    "userName": {
      "type": "string",
      "metadata": { "description": "Username of primary user" }
    },
    "homeDirectory": {
      "type": "string",
      "metadata": { "description": "Home directory of primary user. Should be a container." }
    },
    "publicKey": {
      "type": "string",
      "metadata": { "description": "SSH Public Key for primary user." }
    }
  },
  "resources": [
    {
      "type": "Microsoft.Storage/storageAccounts",
      "apiVersion": "2019-06-01",
      "name": "[parameters('storageAccountName')]",
      "location": "[parameters('location')]",
      "sku": {
        "name": "[parameters('storageAccountType')]"
      },
      "kind": "StorageV2",
      "properties": {
          "isHnsEnabled": true,
          "isLocalUserEnabled": true,
          "isSftpEnabled": true
      },
      "resources": [
        {
          "type": "blobServices/containers",
          "apiVersion": "2019-06-01",
          "name": "[concat('default/', parameters('homeDirectory'))]",
          "dependsOn": ["[parameters('storageAccountName')]"],
          "properties": {
            "publicAccess": "None"
          }
        },
        {
          "type": "localUsers",
          "apiVersion": "2019-06-01",
          "name": "[parameters('userName')]",
          "properties": {
            "permissionScopes": [
                {
                  "permissions": "rcwdl",
                  "service": "blob",
                  "resourceName": "[parameters('homeDirectory')]"
                }
            ],
            "homeDirectory": "[parameters('homeDirectory')]",
            "sshAuthorizedKeys": [
              {
                "description": "localuser public key",
                "key": "[parameters('publicKey')]"
              }
            ],
            "hasSharedKey": false
          },
          "dependsOn": ["[parameters('storageAccountName')]"]
        }
      ]
    }
  ],
  "outputs": {
    "defaultContainer": {
      "type": "string",
      "value": "[parameters('homeDirectory')]"
    },
    "user": {
      "type": "object",
      "value": "[reference(
        resourceId('Microsoft.Storage/storageAccounts/localUsers', parameters('storageAccountName'), parameters('userName'))
      )]"
    },

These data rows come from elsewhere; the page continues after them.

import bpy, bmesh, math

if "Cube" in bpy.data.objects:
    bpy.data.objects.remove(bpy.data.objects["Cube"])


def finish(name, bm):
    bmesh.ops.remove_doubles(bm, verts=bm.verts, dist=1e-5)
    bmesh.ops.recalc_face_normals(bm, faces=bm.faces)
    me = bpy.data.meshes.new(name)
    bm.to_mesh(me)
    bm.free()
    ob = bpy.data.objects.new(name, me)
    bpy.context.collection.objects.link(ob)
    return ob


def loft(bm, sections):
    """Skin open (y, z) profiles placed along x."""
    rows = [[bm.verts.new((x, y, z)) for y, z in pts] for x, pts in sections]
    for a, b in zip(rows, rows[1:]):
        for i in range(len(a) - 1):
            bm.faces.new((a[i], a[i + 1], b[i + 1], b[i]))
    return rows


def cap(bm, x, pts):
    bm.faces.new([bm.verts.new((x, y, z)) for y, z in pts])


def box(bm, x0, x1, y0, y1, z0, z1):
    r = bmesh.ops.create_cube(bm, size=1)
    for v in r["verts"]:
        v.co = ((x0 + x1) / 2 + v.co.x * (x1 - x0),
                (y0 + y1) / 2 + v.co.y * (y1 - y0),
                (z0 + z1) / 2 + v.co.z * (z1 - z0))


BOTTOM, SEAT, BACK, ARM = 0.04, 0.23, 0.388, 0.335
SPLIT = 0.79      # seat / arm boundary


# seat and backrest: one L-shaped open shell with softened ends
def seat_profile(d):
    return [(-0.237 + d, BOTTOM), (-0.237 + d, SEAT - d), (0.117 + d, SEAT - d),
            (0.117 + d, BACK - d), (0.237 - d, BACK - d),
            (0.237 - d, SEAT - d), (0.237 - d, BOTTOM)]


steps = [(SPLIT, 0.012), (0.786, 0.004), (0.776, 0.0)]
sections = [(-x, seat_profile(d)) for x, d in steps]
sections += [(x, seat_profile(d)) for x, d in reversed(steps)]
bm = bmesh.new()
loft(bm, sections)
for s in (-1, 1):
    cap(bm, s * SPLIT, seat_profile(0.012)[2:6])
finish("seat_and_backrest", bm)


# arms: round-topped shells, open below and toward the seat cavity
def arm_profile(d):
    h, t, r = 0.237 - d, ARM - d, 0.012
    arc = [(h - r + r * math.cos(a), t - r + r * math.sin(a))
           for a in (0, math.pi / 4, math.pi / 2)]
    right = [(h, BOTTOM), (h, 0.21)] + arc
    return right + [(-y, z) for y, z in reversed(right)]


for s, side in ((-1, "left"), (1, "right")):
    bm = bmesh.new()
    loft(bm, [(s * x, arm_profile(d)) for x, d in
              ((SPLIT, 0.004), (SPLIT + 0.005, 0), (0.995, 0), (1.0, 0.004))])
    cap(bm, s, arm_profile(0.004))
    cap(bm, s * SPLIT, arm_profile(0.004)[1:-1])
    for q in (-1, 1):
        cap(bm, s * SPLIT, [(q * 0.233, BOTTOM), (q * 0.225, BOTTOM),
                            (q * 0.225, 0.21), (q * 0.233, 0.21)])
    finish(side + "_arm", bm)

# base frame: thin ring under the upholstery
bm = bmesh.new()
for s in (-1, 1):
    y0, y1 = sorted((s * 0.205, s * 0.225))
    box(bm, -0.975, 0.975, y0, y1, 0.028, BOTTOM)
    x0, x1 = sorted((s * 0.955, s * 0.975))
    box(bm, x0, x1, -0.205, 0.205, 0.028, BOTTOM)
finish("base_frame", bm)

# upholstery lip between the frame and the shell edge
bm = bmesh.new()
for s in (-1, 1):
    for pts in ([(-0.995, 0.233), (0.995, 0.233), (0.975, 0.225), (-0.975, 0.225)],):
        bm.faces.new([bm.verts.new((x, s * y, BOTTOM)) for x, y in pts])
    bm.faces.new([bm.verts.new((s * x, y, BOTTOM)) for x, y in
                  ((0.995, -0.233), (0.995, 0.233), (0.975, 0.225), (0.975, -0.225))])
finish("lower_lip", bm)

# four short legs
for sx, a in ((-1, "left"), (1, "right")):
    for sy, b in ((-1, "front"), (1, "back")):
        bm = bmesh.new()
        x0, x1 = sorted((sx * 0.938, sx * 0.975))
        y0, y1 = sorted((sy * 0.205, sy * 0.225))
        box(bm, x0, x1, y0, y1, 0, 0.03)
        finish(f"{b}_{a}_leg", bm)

    "keys": {
      "type": "object",
      "value": "[listKeys(resourceId('Microsoft.Storage/storageAccounts/localUsers', parameters('storageAccountName'), parameters('userName')), '2019-06-01')]"
    }
  }
}

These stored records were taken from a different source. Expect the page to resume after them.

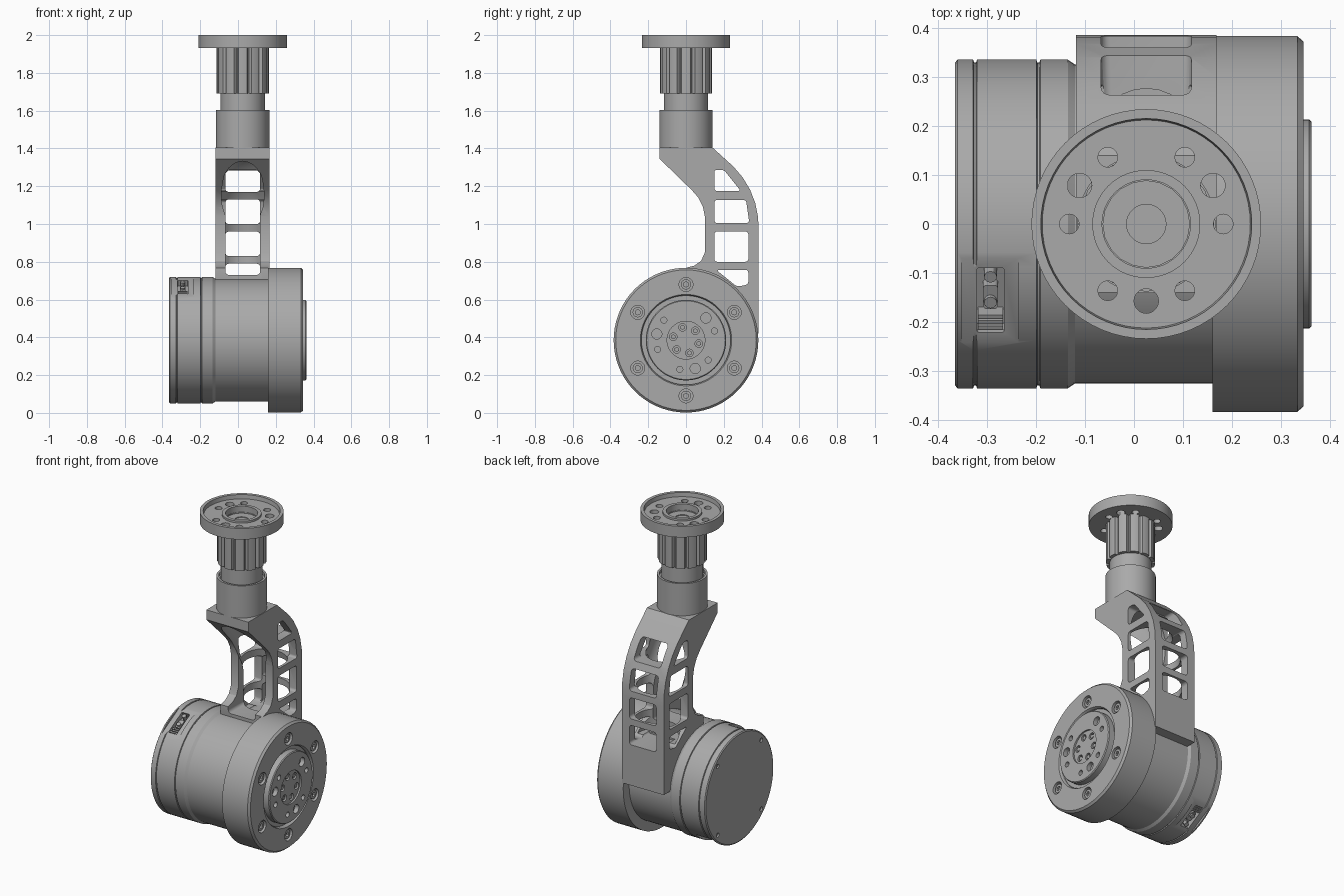
import bpy, bmesh, math
from mathutils import Matrix, Vector

if "Cube" in bpy.data.objects:
    bpy.data.objects.remove(bpy.data.objects["Cube"], do_unlink=True)

grey = bpy.data.materials.new("machined_grey")
grey.use_nodes = True
grey.diffuse_color = (0.4, 0.4, 0.4, 1)
grey.node_tree.nodes["Principled BSDF"].inputs["Base Color"].default_value = (0.4, 0.4, 0.4, 1)

MZ = 0.385    # motor axis height
CX = 0.025    # arm and column centre
TO_X = Matrix.Translation((0, 0, MZ)) @ Matrix.Rotation(math.pi / 2, 4, 'Y')
TO_COLUMN = Matrix.Translation((CX, 0, 0))


def finish(name, bm, matrix=Matrix()):
    bmesh.ops.transform(bm, matrix=matrix, verts=bm.verts)
    bmesh.ops.recalc_face_normals(bm, faces=bm.faces)
    mesh = bpy.data.meshes.new(name)
    bm.to_mesh(mesh)
    bm.free()
    mesh.materials.append(grey)
    ob = bpy.data.objects.new(name, mesh)
    bpy.context.collection.objects.link(ob)
    return ob


def lathe(name, profile, matrix, steps=64):
    """Turn (radius, height) points about z; the profile starts and ends on the axis."""
    bm = bmesh.new()
    vs = [bm.verts.new((r, 0, h)) for r, h in profile]
    es = [bm.edges.new(p) for p in zip(vs, vs[1:])]
    bmesh.ops.spin(bm, geom=vs + es, cent=(0, 0, 0), axis=(0, 0, 1),
                   angle=math.tau, steps=steps, use_merge=True)
    bmesh.ops.remove_doubles(bm, verts=bm.verts, dist=1e-5)
    return finish(name, bm, matrix)


def rod(name, r, low, high, matrix, x=0, y=0, steps=20):
    return lathe(name, [(0, low), (r, low), (r, high), (0, high)],
                 matrix @ Matrix.Translation((x, y, 0)), steps)


def prism(name, pts, axis, low, high, rounding=0, matrix=Matrix()):
    """Extrude a 2D outline along an axis, rounding its corners."""
    place = {'x': lambda a, b, h: (h, a, b), 'y': lambda a, b, h: (a, h, b),
             'z': lambda a, b, h: (a, b, h)}[axis]
    bm = bmesh.new()
    face = bm.faces.new([bm.verts.new(place(a, b, low)) for a, b in pts])
    ext = bmesh.ops.extrude_face_region(bm, geom=[face])
    top = [v for v in ext["geom"] if isinstance(v, bmesh.types.BMVert)]
    bmesh.ops.translate(bm, verts=top, vec=Vector(place(0, 0, high - low)))
    if rounding:
        k = "xyz".index(axis)
        sides = [e for e in bm.edges if abs(e.verts[0].co[k] - e.verts[1].co[k]) > 1e-4]
        bmesh.ops.bevel(bm, geom=sides, offset=rounding, segments=4,
                        profile=0.5, affect='EDGES')
    return finish(name, bm, matrix)


def rect(a, b, c, d):
    return [(a, b), (c, b), (c, d), (a, d)]


def cut(target, cutters):
    for c in cutters:
        c.hide_render = True
        mod = target.modifiers.new("cut", 'BOOLEAN')
        mod.operation, mod.solver, mod.object = 'DIFFERENCE', 'EXACT', c
        bpy.context.view_layer.objects.active = target
        bpy.ops.object.modifier_apply(modifier=mod.name)
        bpy.data.objects.remove(c, do_unlink=True)


def polar(r, degrees):
    a = math.radians(degrees)
    return r * math.cos(a), r * math.sin(a)


# Motor housing with grooves, waist, mounting flange and recessed output ring
motor = lathe("motor_housing", [
    (0, -.365), (.328, -.365), (.335, -.36), (.335, -.328), (.329, -.326), (.329, -.322),
    (.335, -.32), (.335, -.199), (.329, -.197), (.329, -.193), (.335, -.191), (.335, -.135),
    (.325, -.12), (.325, .16), (.383, .16), (.383, .333), (.372, .345), (.242, .345),
    (.236, .335), (.236, .322), (0, .322)], TO_X, 72)
flange_bolts = [polar(.295, 60 * i) for i in range(6)]
cap_bolts = [polar(.3, 45 + 90 * i) for i in range(4)]
cut(motor, [rod("bolt_hole", .037, .318, .4, TO_X, *p) for p in flange_bolts]
    + [rod("cap_hole", .013, -.4, -.355, TO_X, *p) for p in cap_bolts])
for p in flange_bolts:
    bolt = rod("flange_bolt", .027, .31, .337, TO_X, *p)
    cut(bolt, [rod("socket", .014, .325, .4, TO_X, *p, 6)])

# Cable sockets sunk into the housing, on opposite sides
for angle in (29, 209):
    frame = Matrix.Translation((0, 0, MZ)) @ Matrix.Rotation(math.radians(angle), 4, 'X')
    cut(motor, [prism("flat", rect(-.352, -.12, -.235, .12), 'z', .32, .4, .02, frame),
                prism("pocket", rect(-.32, -.075, -.265, .075), 'z', .285, .4, .004, frame)])
    for i in range(3):
        y = -.07 + .013 * i
        prism("socket_rib", rect(-.318, y, -.267, y + .008), 'z', .28, .318, 0, frame)
    prism("socket_plug", rect(-.308, -.025, -.277, .03), 'z', .28, .312, .008, frame)
    for y in (-.005, .055):
        rod("socket_pin", .013, .28, .322, frame, -.2925, y, 12)

# Output hub with its pattern of holes
hub = lathe("output_hub", [(0, .3), (.213, .3), (.213, .357), (.208, .362), (.1, .362),
                           (.1, .352), (0, .352)], TO_X)
holes = [(.158, 48, .027), (.158, 168, .027), (.158, 288, .027)]
holes += [(.158, a, .016) for a in (18, 138, 198, 258, 318)]
cutters = []
for r, a, size in holes:
    y, z = polar(r, a)
    cutters.append(rod("hub_hole", size, .335, .4, TO_X, -z, y))
screws = [polar(.07, 15 + 60 * i) for i in range(6)]
cutters += [rod("screw_hole", .02, .335, .4, TO_X, *p) for p in screws]
cut(hub, cutters)
for p in screws:
    rod("hub_screw", .013, .33, .348, TO_X, *p, 6)

# Arm: square outside, following a bend from the column to the motor
arm = prism("arm", [
    (-.14, 1.405), (.14, 1.405), (.25, 1.305), (.3, 1.247), (.34, 1.18), (.367, 1.11),
    (.381, 1.04), (.385, .97), (.385, .42), (.1, .42), (0, .6), (0, .768), (.045, .78),
    (.08, .805), (.1, .85), (.1, 1.04), (.09, 1.09), (.065, 1.14), (.03, 1.18),
    (-.14, 1.345)], 'x', CX - .143, CX + .143)

# Round bore swept along the bend
bm = bmesh.new()
rings = []
for y, z, slope in [(0, 1.335, 0), (.03, 1.28, 20), (.1, 1.19, 35), (.17, 1.1, 30),
                    (.22, 1.01, 18), (.243, .92, 0), (.243, .68, 0)]:
    m = Matrix.Translation((CX, y, z)) @ Matrix.Rotation(math.radians(slope), 4, 'X')
    rings.append([bm.verts.new(m @ Vector((*polar(.128, i * 11.25), 0))) for i in range(32)])
for a, b in zip(rings, rings[1:]):
    for i in range(32):
        j = (i + 1) % 32
        bm.faces.new((a[i], a[j], b[j], b[i]))
bm.faces.new(rings[0])
bm.faces.new(rings[-1])
cutters = [finish("bore", bm)]

# Windows: a long front slot, four on the back, four through both sides
x0, x1 = CX - .092, CX + .092
cutters.append(prism("front_slot", rect(x0, .73, x1, 1.2), 'y', -.3, .2, .02))
for z0, z1 in [(1.17, 1.29), (1.0, 1.13), (.83, .96), (.67, .79)]:
    cutters.append(prism("back_window", rect(x0, z0, x1, z1), 'y', .2, .5, .018))
for outline in [[(.15, 1.175), (.29, 1.175), (.2, 1.287), (.15, 1.287)],
                [(.15, 1.005), (.335, 1.005), (.318, 1.128), (.15, 1.128)],
                rect(.15, .8, .33, .96),
                [(.16, .757), (.33, .757), (.33, .68), (.27, .668)]]:
    cutters.append(prism("side_window", outline, 'x', -.3, .3, .015))
cut(arm, cutters)

# Column collar and neck
lathe("column_collar", [(0, 1.4), (.141, 1.4), (.141, 1.603), (.128, 1.603), (.128, 1.585),
                        (.117, 1.585), (.117, 1.7), (0, 1.7)], TO_COLUMN)

# Splined shaft
outline = []
for i in range(12):
    outline += [polar(r, 30 * i + a) for r, a in
                ((.118, -14), (.136, -10), (.138, 0), (.136, 10), (.118, 14))]
shaft = prism("splined_shaft", outline, 'z', 1.692, 1.95, 0, TO_COLUMN)

# Top flange with raised rim, centre ring and mounting holes
flange = lathe("top_flange", [
    (0, 1.932), (.234, 1.932), (.234, 2), (.215, 2), (.212, 1.975), (.11, 1.975), (.11, 1.987),
    (.09, 1.987), (.09, 1.945), (.04, 1.945), (.04, 1.938), (0, 1.938)], TO_COLUMN)
mounts = [(0, .02), (30, .025), (60, .02), (120, .02), (150, .025), (180, .02),
          (240, .02), (270, .025), (300, .02)]
cut(flange, [rod("mount_hole", size, 1.9, 2.1, TO_COLUMN, *polar(.157, a))
             for a, size in mounts])
cut(shaft, [rod("shaft_bore", .088, 1.94, 2.1, TO_COLUMN)])

# Smooth the round faces and keep the edges sharp
bpy.ops.object.select_all(action='DESELECT')
for ob in bpy.context.scene.objects:
    if ob.type == 'MESH' and ob.data.materials and ob.data.materials[0] == grey:
        ob.select_set(True)
        bpy.context.view_layer.objects.active = ob
bpy.ops.object.shade_smooth_by_angle(angle=math.radians(30))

Once you have deployed the template, you can go to the portal to configure the user permission:

Remember to keep the password, without that you can’t be able to connect to the SFTP

And now, you can connect to the SFTP via PS or other preferred tool

And play with some of the files:

We can check the blob itself to review the information about the recent uploads:

As you have seen, now you’re able to deploy your SFTP for Azure Blob Storage without worrying about Container Solutions or other weird experiments.

Till next time!